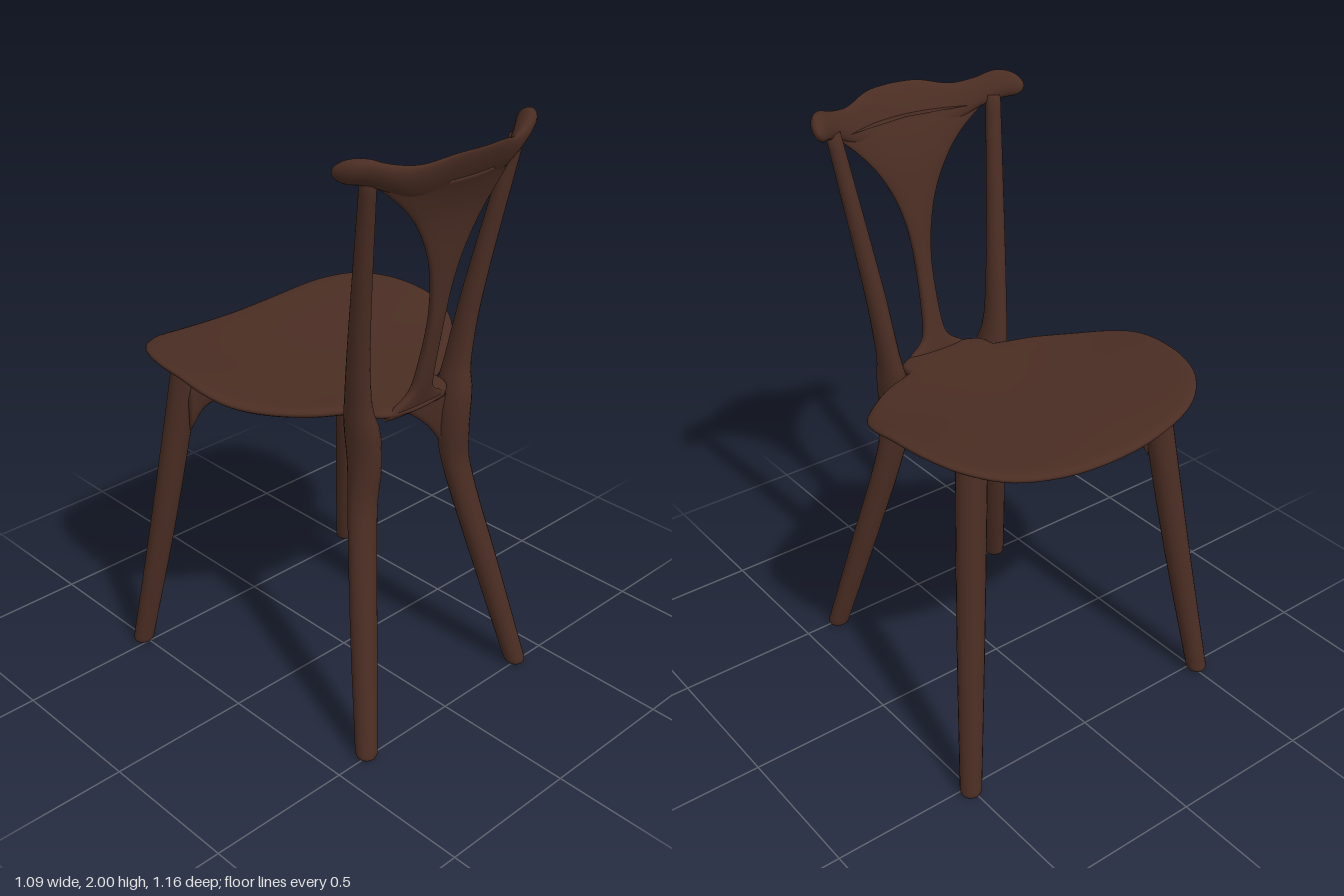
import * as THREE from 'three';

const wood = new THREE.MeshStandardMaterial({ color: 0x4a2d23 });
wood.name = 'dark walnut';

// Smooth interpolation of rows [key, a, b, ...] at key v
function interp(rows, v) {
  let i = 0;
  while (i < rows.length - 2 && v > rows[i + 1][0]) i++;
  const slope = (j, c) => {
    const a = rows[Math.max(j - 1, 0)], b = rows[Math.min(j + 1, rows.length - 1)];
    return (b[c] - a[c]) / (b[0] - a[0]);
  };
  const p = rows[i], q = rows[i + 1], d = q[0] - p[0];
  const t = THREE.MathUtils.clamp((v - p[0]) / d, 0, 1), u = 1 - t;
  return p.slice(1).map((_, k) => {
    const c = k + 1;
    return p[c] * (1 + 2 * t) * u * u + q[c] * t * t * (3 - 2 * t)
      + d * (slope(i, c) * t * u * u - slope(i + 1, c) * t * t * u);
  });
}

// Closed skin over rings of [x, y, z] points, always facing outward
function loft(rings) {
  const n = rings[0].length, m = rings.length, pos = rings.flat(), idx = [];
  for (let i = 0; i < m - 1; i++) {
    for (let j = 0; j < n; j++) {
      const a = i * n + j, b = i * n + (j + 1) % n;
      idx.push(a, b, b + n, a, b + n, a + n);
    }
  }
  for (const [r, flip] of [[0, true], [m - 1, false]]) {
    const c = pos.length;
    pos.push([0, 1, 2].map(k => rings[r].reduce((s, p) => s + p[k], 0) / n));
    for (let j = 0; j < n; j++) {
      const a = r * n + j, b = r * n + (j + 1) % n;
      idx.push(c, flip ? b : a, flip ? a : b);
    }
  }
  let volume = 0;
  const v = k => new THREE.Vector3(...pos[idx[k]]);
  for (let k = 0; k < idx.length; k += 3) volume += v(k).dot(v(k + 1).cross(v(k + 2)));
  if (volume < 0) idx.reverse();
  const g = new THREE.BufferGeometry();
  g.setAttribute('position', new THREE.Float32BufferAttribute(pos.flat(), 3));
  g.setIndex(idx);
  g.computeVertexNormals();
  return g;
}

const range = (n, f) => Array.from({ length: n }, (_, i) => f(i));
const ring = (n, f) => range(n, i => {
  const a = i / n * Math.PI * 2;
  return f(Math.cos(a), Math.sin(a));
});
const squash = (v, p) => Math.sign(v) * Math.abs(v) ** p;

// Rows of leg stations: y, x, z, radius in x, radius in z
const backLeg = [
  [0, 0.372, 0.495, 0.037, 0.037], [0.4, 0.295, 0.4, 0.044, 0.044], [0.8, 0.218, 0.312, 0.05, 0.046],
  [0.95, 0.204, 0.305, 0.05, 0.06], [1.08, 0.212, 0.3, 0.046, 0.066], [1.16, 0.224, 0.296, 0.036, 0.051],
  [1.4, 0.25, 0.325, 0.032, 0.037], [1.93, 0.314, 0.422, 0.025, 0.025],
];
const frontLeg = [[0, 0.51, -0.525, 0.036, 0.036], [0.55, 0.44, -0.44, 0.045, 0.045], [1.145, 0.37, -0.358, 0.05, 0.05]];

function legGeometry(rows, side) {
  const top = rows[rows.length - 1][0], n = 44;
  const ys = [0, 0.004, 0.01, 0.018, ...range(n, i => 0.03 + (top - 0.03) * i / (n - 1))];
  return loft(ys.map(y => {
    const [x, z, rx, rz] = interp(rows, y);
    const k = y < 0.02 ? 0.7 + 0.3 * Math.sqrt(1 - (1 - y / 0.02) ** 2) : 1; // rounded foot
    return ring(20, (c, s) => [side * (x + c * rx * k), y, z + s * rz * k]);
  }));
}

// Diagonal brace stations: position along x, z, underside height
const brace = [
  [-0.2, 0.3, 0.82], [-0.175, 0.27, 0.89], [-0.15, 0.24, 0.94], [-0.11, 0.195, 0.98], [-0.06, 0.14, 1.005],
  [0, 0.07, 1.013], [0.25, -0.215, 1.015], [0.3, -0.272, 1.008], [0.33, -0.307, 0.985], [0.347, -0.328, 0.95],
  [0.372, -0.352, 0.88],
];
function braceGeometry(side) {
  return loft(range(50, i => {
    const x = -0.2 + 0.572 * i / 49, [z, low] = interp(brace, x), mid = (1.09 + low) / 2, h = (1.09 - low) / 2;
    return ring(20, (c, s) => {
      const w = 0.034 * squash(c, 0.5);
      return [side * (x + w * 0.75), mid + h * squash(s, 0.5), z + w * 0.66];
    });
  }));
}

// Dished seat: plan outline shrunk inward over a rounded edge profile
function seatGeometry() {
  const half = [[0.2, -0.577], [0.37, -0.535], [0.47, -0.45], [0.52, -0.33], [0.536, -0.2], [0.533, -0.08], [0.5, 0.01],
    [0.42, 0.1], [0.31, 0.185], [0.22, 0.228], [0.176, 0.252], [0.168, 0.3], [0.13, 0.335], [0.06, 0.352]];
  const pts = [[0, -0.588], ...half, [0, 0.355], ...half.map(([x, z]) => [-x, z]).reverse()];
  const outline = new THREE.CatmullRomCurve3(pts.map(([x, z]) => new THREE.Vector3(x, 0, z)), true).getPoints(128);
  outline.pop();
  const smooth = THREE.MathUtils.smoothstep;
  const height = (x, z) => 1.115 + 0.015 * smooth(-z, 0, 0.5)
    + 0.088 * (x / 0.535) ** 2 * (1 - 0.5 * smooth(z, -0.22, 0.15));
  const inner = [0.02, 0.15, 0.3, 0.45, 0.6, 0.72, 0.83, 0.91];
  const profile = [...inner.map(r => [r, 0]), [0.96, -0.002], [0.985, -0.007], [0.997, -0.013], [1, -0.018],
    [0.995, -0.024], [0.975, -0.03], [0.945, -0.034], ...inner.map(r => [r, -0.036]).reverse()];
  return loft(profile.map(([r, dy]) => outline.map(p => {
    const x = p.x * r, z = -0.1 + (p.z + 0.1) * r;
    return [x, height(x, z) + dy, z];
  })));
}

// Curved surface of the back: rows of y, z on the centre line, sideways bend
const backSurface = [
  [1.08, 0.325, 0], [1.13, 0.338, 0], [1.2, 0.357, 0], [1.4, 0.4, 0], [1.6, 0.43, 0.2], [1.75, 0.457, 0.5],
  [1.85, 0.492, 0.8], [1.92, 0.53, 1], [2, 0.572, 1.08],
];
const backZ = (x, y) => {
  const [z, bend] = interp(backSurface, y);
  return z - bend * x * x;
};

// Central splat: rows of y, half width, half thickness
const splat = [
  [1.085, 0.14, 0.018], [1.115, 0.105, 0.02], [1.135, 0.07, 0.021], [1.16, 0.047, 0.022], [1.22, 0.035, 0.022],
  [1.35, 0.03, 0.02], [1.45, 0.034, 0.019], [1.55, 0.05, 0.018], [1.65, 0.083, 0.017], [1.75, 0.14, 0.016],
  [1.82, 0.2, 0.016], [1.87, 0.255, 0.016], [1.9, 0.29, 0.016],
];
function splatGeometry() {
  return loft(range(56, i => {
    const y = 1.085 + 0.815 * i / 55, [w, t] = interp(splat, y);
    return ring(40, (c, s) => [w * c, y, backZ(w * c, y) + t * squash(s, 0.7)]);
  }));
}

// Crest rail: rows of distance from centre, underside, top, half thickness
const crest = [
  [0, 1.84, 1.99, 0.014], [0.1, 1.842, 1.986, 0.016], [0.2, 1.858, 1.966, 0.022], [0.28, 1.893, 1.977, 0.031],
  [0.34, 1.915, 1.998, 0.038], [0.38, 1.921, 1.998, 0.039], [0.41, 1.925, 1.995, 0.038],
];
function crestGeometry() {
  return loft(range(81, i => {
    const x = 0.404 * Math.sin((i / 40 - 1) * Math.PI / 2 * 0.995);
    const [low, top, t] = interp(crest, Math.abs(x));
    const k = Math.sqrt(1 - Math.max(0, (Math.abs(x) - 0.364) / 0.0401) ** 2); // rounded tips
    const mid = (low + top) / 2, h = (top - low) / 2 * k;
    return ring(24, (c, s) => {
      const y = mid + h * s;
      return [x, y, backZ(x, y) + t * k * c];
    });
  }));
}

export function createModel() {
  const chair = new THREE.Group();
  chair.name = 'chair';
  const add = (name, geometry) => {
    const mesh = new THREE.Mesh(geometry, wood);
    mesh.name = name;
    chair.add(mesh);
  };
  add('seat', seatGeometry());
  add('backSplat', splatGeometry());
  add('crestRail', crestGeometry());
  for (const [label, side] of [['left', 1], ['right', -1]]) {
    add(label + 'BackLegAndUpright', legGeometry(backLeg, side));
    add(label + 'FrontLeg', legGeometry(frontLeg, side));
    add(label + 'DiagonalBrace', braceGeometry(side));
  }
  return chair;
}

______

_WHAT TO WORK ON_
Show every line from the entries above in which the word "length" appears.

_TASK SOLUTION_
  while (i < rows.length - 2 && v > rows[i + 1][0]) i++;
    const a = rows[Math.max(j - 1, 0)], b = rows[Math.min(j + 1, rows.length - 1)];
  const n = rings[0].length, m = rings.length, pos = rings.flat(), idx = [];
    const c = pos.length;
  for (let k = 0; k < idx.length; k += 3) volume += v(k).dot(v(k + 1).cross(v(k + 2)));
const range = (n, f) => Array.from({ length: n }, (_, i) => f(i));
  const top = rows[rows.length - 1][0], n = 44;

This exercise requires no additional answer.